Whatever type of employment you are considering, you must first obtain approval from your J-1 Responsible Officer. If UNH is your Program Sponsor, then your J-1 Responsible Officers are members of the OISS staff. If your J-1 Program Sponsor is another agency, you will need to contact them for work permission.
You are eligible for "Student Employment" provided you:
Limitations: If authorized, you may work a total of 20 hours per week while school is in session. You may work up to 40 hours per week during official school breaks and vacation periods, including summer vacations, provided you are eligible and intend to register for the next school term. The 20-hour-per-week work limit while school is in session applies to and includes all types of "Student Employment."
First you should talk to your J-1 Responsible Officer about why you want or need to work, whether it is advisable, and what type of job would suit you best. If you have unforeseen need, your J-1 Responsible Officer will request a letter from you explaining the circumstances. If your J-1 Responsible Officer agrees that it would be appropriate for you to work, the next step is to obtain a job offer from your employer. You must obtain written permission from your J-1 Responsible Officer before beginning any employment.
A Social Security Number: To put you on the payroll, your employer will need your Social Security Number. If you do not have one, you must submit an application to the Social Security Administration.
Form I-9, "Employment Eligibility Verification": When you begin working, you and your employer must complete a Form I-9, which requires you to document your identity and work authorization.
Employment required by a scholarship, fellowship, or assistantship: This kind of work is usually performed on-campus, with the school as the employer. In certain circumstances, however, the work can be done elsewhere, for a different employer. You might work in a government or private research laboratory, for example, if your major professor had a joint appointment there, and would be supervising you in work that counted toward your degree.
On-campus jobs unrelated to study: The regulations, in allowing for jobs on campus that are unrelated to study, stipulate only that the work be done on the premises of the school.
Off-campus jobs to meet urgent, unforeseen need: Your J-1 Responsible Officer can authorize you to work off-campus in the Student Employment category only if you have serious and urgent financial need that you did not foresee when you became a J-1 student, or when you enrolled at your current school. Under certain circumstances off-campus work may also be available as Academic Training (AT), a separate category of study-related employment.
Academic Training (AT): AT is flexible in its format and offers a variety of employment opportunities to supplement your academic program in the U.S. It is available before completion of your program of study as well as afterwards. As long as you stay within the stipulated time limits, it lets you work part-time while classes are in session and full-time during vacation periods; and, under certain circumstances, you may interrupt study to work full-time, for example while you are writing a thesis. J-1 students in non-degree programs are eligible for AT. For more information, contact email@example.com.
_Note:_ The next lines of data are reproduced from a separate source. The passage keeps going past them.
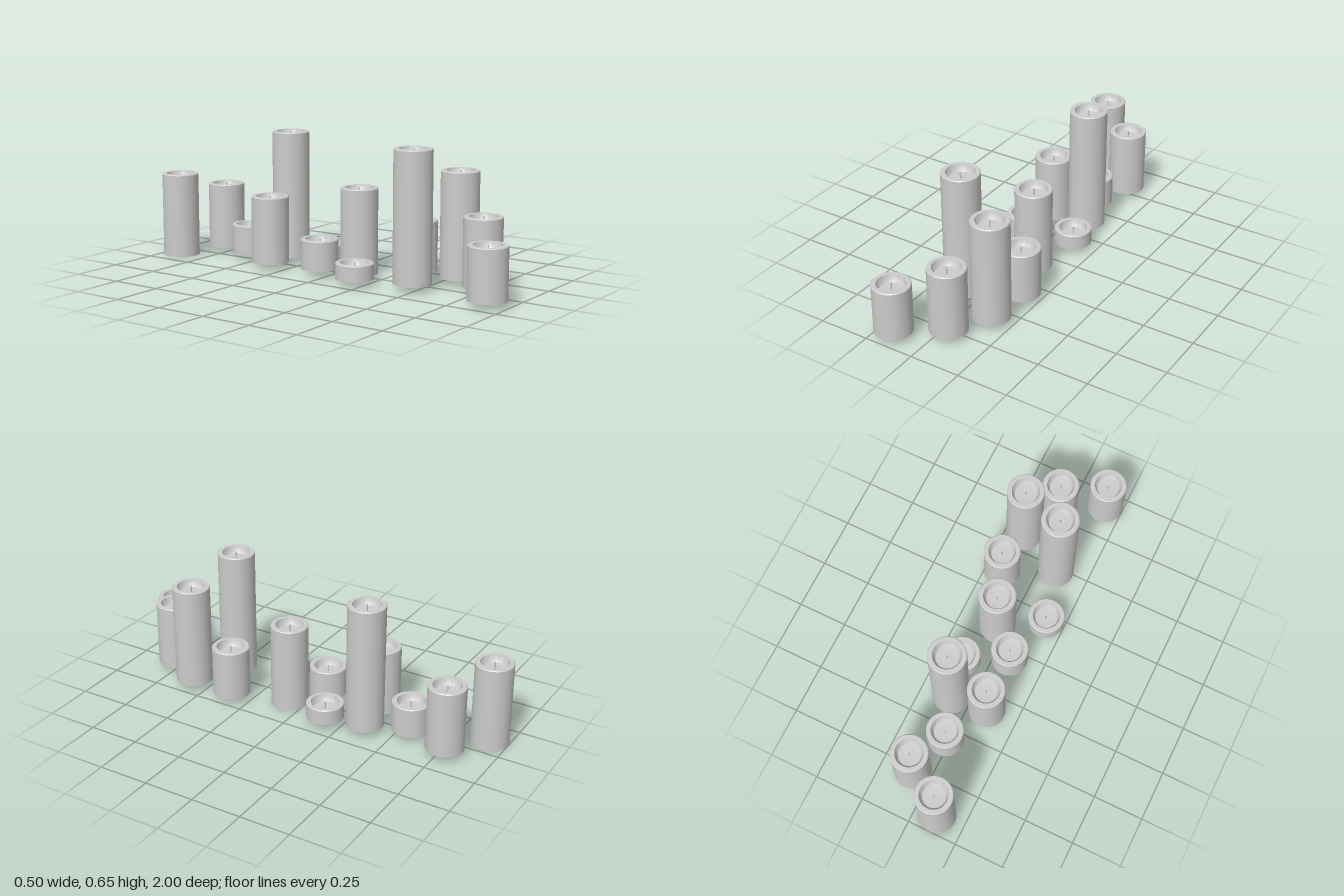
import * as THREE from 'three';
import { toCreasedNormals } from 'three/addons/utils/BufferGeometryUtils.js';

const R = 0.091;

// x, z, base height, top height of each candle, back to front
const CANDLES = [
  [-0.11, -0.909, 0, 0.42],
  [0.09, -0.772, 0.03, 0.357],
  [0.02, -0.56, 0.03, 0.177],
  [-0.095, -0.342, 0.03, 0.357],
  [0.092, -0.355, 0.03, 0.655],
  [0.13, -0.16, 0.03, 0.107],
  [-0.08, -0.055, 0.03, 0.177],
  [0.054, 0.083, 0, 0.42],
  [-0.158, 0.203, 0.03, 0.107],
  [0.16, 0.353, 0.03, 0.278],
  [-0.084, 0.473, 0.03, 0.655],
  [0.147, 0.585, 0.03, 0.537],
  [0.04, 0.77, 0.03, 0.357],
  [-0.162, 0.909, 0.03, 0.278],
];

export function createModel() {
  const model = new THREE.Group();
  const material = new THREE.MeshStandardMaterial({ color: 0xcccccc });
  const wickGeometry = new THREE.CylinderGeometry(0.0035, 0.0035, 0.038, 10);

  // Closed wax body: flat base, softened rim, sunken melt pool
  const waxGeometry = (h) => {
    const profile = [
      [0, 0], [R, 0], [R, h - 0.004], [R - 0.004, h],
      [0.068, h], [0.063, h - 0.02], [0.054, h - 0.032], [0, h - 0.036],
    ].map(([r, y]) => new THREE.Vector2(r, y));
    return toCreasedNormals(new THREE.LatheGeometry(profile, 48), 0.5);
  };

  CANDLES.forEach(([x, z, base, top], i) => {
    const h = top - base;
    const candle = new THREE.Group();
    candle.name = `candle${i + 1}`;
    candle.position.set(x, base, z);

    const wax = new THREE.Mesh(waxGeometry(h), material);
    wax.name = 'wax';

    const wick = new THREE.Mesh(wickGeometry, material);
    wick.name = 'wick';
    wick.position.y = h - 0.02;

    candle.add(wax, wick);
    model.add(candle);
  });
  return model;
}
If you intend to transfer programs between academic years and would like to work at your former school during the summer, you must delay the transfer procedure until after the period of employment, and must obtain employment authorization from your former school's J-1 Responsible Officer. This will be possible only if your former school's Form DS-2019 remains valid throughout the period of employment.
To work at your new school, you must first complete the transfer procedure and then apply to the J-1 Responsible Officer at your new school for authorization to work. Your new school's form DS-2019 must take effect by the beginning date of your employment authorization.